Cao was completely baffled by the strangeness of the layout of the world she had been brought into by the door. Although she had yet to meet anything that seemed to have a mind of its own, she felt as if the whole world had a conscience of its own, like a giant, sleeping beast. Sooner or later, she figured that she would meet something that was more alive that the land. It turned out to be sooner.

"Welcome to Solitude," said a voice from behind her. Cao jerked involuntarily and leapt from where she sat in the clouds. She grabbed a fallen branch from the base of one of the trees and swung around to defend herself against the intruder. The owner of the voice was tall, built man, with long brown hair that looked as if it had never been cut. His eyes, filled with the wisdom gained from thousands of years, were a startling blue, almost electric. For as much as he looked normal, there was a sense of divinity that surrounded him. Like the beast of the world that encircled them listened to his every call and demand.

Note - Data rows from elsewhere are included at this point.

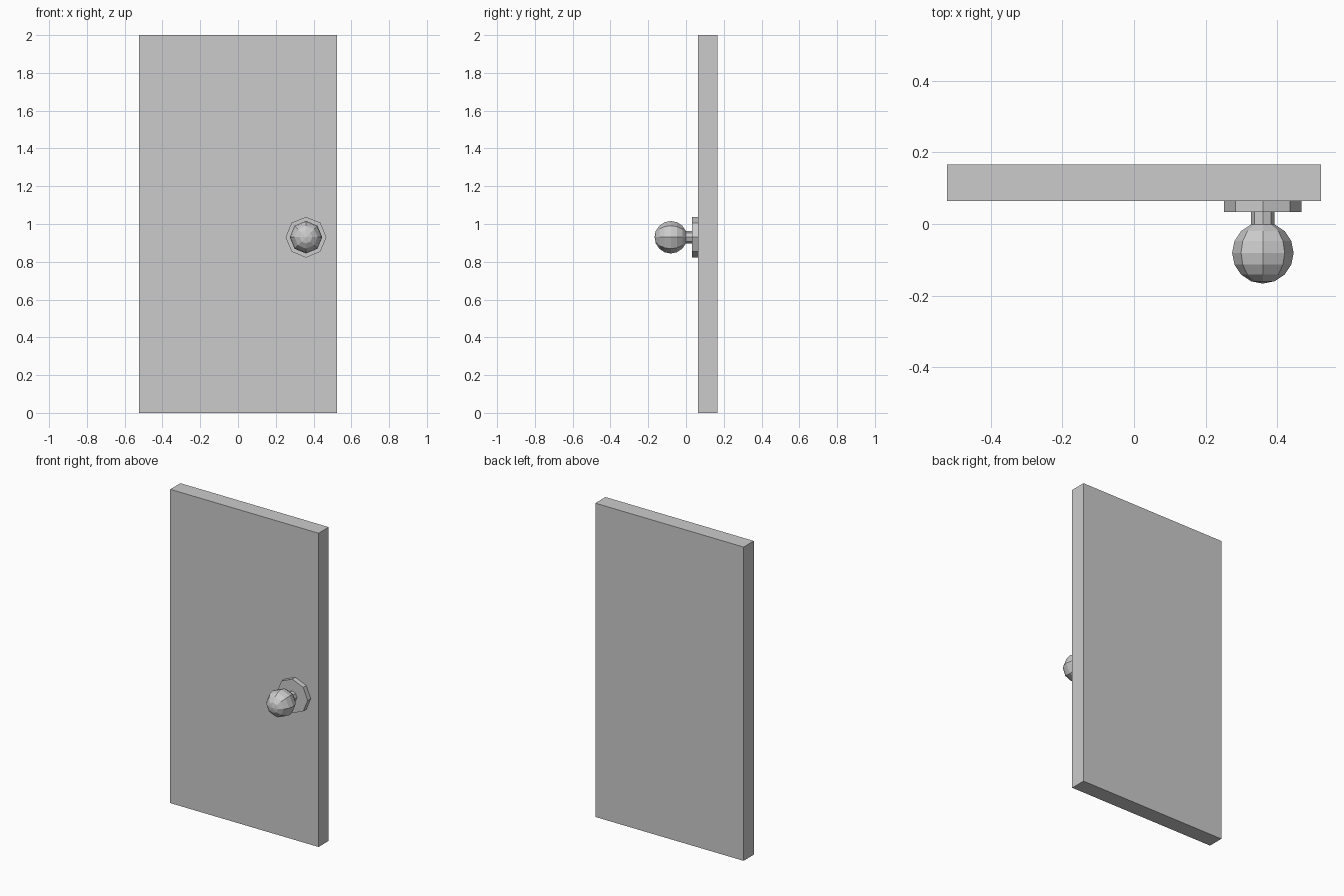
import bpy
from math import pi

if "Cube" in bpy.data.objects:
    bpy.data.objects.remove(bpy.data.objects["Cube"])

KNOB_X, KNOB_Z = 0.36, 0.93


def disc(name, radius, y0, y1):
    """Eight-sided cylinder along y, with corners on the x and z axes."""
    bpy.ops.mesh.primitive_cylinder_add(
        vertices=8, radius=radius, depth=y1 - y0,
        location=(KNOB_X, (y0 + y1) / 2, KNOB_Z), rotation=(pi / 2, 0, 0))
    bpy.context.object.name = name


# door slab
bpy.ops.mesh.primitive_cube_add(size=1, location=(0, 0.1155, 1))
door = bpy.context.object
door.name = "door_panel"
door.scale = (1.046, 0.102, 2)

# octagonal backplate and stem
disc("knob_backplate", 0.108, 0.033, 0.0645)
disc("knob_stem", 0.033, -0.01, 0.033)

# faceted round knob, poles along y
bpy.ops.mesh.primitive_uv_sphere_add(
    segments=8, ring_count=8, radius=0.086,
    location=(KNOB_X, -0.0805, KNOB_Z), rotation=(pi / 2, 0, 0))
bpy.context.object.name = "door_knob"
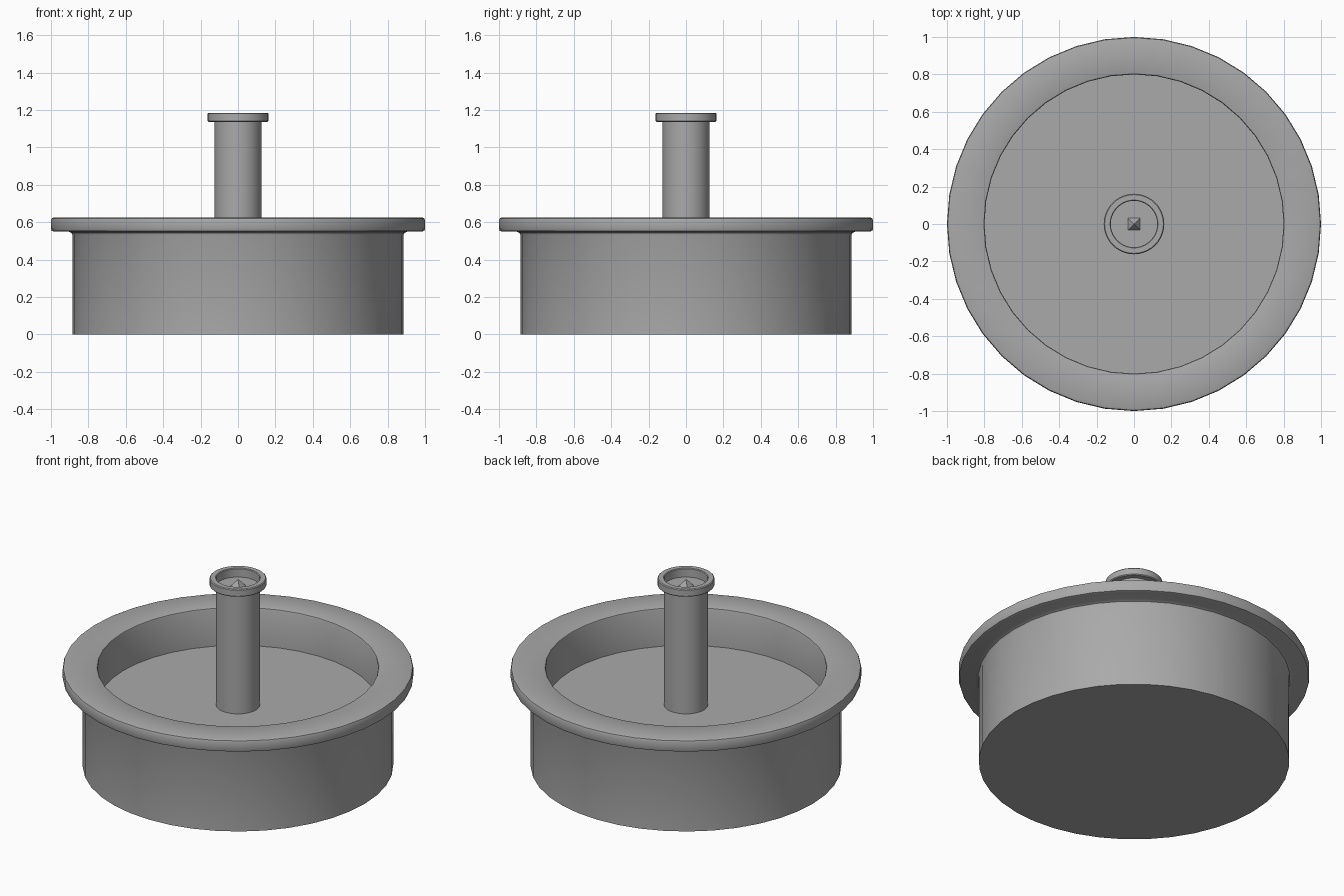
import bpy
import bmesh
from math import cos, sin, tau, radians

SEGMENTS = 40

if "Cube" in bpy.data.objects:
    bpy.data.objects.remove(bpy.data.objects["Cube"], do_unlink=True)

# Single stone colour
stone = bpy.data.materials.new("grey_stone")
stone.use_nodes = True
colour = (0.4, 0.4, 0.4, 1)
stone.diffuse_color = colour
stone.node_tree.nodes["Principled BSDF"].inputs["Base Color"].default_value = colour


def lathe(name, profile, segments=SEGMENTS, turn=0.0, smooth=True):
    """Spin (radius, height) points about z; zero radius closes the end."""
    bm = bmesh.new()
    rings = []
    for r, z in profile:
        count = segments if r > 0 else 1
        rings.append([bm.verts.new((r * cos(turn + tau * i / segments),
                                    r * sin(turn + tau * i / segments), z))
                      for i in range(count)])
    for a, b in zip(rings, rings[1:]):
        for i in range(segments):
            j = (i + 1) % segments
            corners = [a[i % len(a)], a[j % len(a)], b[j % len(b)], b[i % len(b)]]
            bm.faces.new(list(dict.fromkeys(corners)))
    bmesh.ops.recalc_face_normals(bm, faces=bm.faces[:])
    mesh = bpy.data.meshes.new(name)
    bm.to_mesh(mesh)
    bm.free()
    mesh.materials.append(stone)
    obj = bpy.data.objects.new(name, mesh)
    bpy.context.collection.objects.link(obj)
    if smooth:
        bpy.ops.object.select_all(action='DESELECT')
        obj.select_set(True)
        bpy.context.view_layer.objects.active = obj
        bpy.ops.object.shade_smooth_by_angle(angle=radians(30))
    return obj


# Basin: outer wall, small fillet, rounded rim, inner wall and floor
lathe("basin", [
    (0, 0), (0.885, 0), (0.885, 0.53), (0.89, 0.543), (0.905, 0.55),
    (0.985, 0.55), (0.996, 0.554), (1, 0.565),
    (1, 0.61), (0.996, 0.621), (0.985, 0.625),
    (0.81, 0.625), (0.803, 0.622), (0.8, 0.615),
    (0.8, 0.385), (0, 0.385)])

# Central column with a flanged, hollowed head
lathe("column", [
    (0, 0.38), (0.125, 0.38), (0.125, 1.137), (0.157, 1.137), (0.162, 1.142),
    (0.162, 1.18), (0.157, 1.185), (0.128, 1.185), (0.124, 1.181),
    (0.124, 1.13), (0, 1.13)])

# Pyramid nozzle inside the column head
lathe("nozzle", [(0, 1.125), (0.046, 1.125), (0.046, 1.13), (0, 1.175)],
      segments=4, turn=tau / 8, smooth=False)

Slightly panicked, she swung the branch at the man as hard as she could, trying to get him to back away and leave her alone. The last thing she needed at the moment was some stranger attacking her in a world that was unknown to her. He simply chuckled and dodged the stick as though it was a butterfly fluttering by without a care in the world. Lowering his head, he raised his left hand and everything stopped. Cao was unable to move anything except her eyes, which moved wildly back and forth. The man made a flicking motion with his right hand and the stick flew out of Cao's hand and landed in the clouds by his feet. As he slowly walked forward, stepping over the prostrate branch without so much as glance downwards, Cao's conscience froze. When he came within reach, his wild blue eyes diving into her more docile sapphires, she managed to rip herself out of the invisible hold he had had on her. Rolling away from him, she seized the branch again and turned to face him again, branch high above her head. Without giving him a chance to react to her sudden escape, she brought the stick down on his head; or, as she found out, through his head instead.